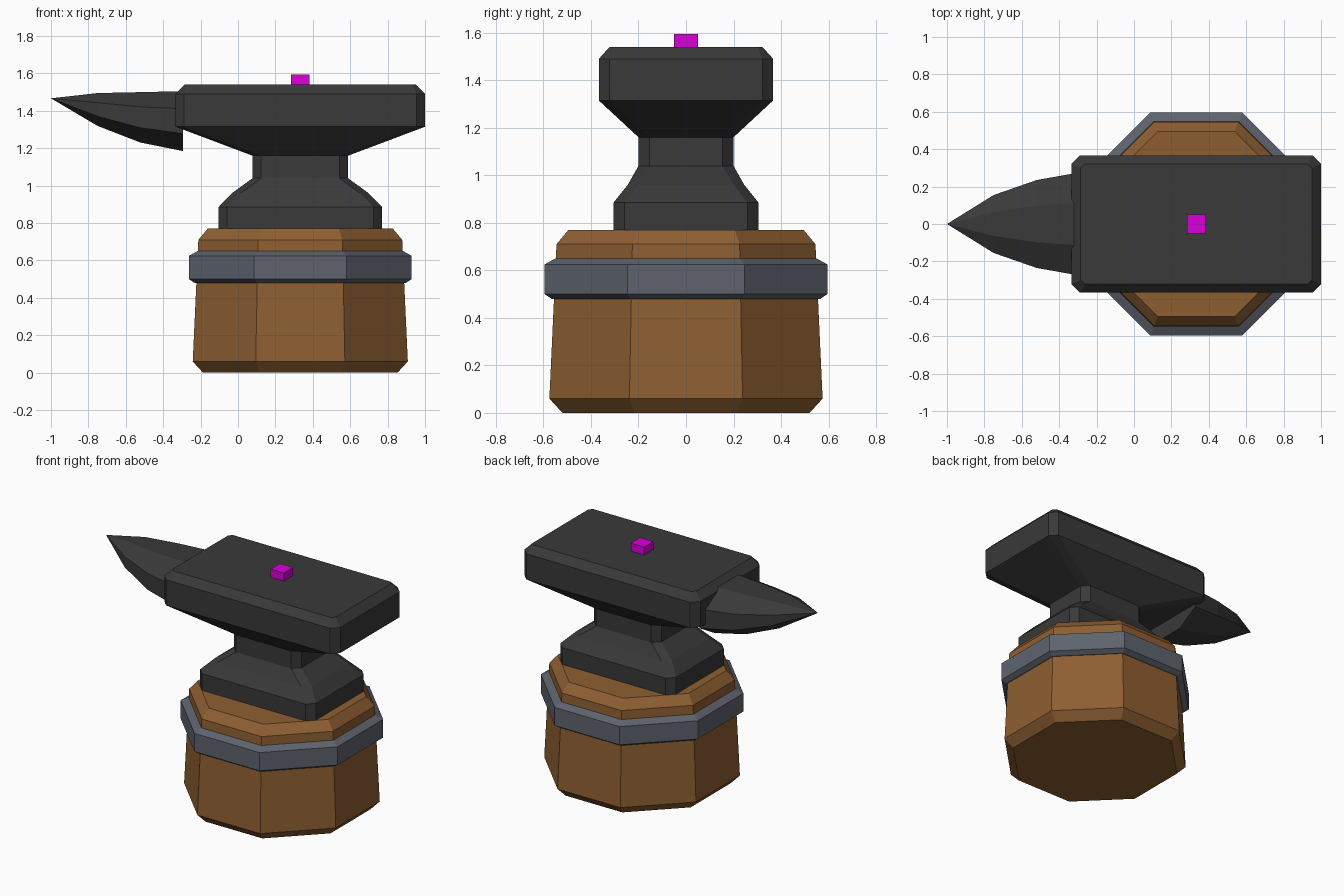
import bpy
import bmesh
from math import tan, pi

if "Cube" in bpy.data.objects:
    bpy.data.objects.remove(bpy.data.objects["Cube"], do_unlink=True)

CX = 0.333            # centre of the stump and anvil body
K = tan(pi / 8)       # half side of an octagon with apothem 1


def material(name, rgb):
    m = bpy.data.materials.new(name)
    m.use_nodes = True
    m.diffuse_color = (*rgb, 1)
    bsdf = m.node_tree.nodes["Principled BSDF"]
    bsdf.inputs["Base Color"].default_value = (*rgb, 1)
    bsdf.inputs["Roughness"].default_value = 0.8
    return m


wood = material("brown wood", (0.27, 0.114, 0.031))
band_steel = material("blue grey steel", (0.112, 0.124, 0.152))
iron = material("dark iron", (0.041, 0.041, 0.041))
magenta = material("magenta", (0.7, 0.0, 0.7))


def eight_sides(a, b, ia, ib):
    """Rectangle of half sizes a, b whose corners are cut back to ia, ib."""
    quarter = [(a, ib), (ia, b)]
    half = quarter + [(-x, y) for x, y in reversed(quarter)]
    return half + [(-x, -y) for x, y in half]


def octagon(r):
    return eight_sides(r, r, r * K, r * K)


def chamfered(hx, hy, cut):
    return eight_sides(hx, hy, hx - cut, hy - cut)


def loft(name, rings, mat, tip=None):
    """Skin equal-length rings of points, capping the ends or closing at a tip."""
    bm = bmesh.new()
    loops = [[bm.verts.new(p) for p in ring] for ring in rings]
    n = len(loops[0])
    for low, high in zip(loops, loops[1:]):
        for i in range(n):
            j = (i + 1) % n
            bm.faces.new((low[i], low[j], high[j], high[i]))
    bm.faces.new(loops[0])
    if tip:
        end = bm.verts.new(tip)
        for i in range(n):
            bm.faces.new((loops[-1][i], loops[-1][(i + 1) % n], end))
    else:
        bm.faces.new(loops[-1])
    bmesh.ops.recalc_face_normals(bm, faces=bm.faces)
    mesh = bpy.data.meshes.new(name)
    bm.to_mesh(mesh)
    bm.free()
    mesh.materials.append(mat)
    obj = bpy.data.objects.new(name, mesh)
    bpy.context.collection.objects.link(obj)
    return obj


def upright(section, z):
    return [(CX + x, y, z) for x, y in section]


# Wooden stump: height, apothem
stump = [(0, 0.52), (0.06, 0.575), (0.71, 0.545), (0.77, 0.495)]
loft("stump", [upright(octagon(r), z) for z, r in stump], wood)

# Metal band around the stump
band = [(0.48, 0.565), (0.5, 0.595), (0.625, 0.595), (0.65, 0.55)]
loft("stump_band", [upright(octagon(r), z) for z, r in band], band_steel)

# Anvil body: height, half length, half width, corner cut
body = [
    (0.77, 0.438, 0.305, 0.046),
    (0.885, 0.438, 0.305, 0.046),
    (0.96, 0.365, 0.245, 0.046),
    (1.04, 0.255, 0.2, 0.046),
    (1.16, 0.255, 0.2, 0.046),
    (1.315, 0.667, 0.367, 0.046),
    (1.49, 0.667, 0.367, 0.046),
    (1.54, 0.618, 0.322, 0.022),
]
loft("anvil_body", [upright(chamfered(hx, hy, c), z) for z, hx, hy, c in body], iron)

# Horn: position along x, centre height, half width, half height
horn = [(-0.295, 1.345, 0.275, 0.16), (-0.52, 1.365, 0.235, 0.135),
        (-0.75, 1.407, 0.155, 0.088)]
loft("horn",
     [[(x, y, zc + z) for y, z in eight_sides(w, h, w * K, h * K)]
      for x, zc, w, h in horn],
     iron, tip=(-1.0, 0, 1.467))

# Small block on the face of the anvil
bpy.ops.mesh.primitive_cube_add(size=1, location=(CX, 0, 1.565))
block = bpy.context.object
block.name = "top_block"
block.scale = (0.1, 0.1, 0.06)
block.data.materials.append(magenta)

____________

Work request: Show all lines in the entries above where the string "quarter" appears.

Answer box:
    quarter = [(a, ib), (ia, b)]
    half = quarter + [(-x, y) for x, y in reversed(quarter)]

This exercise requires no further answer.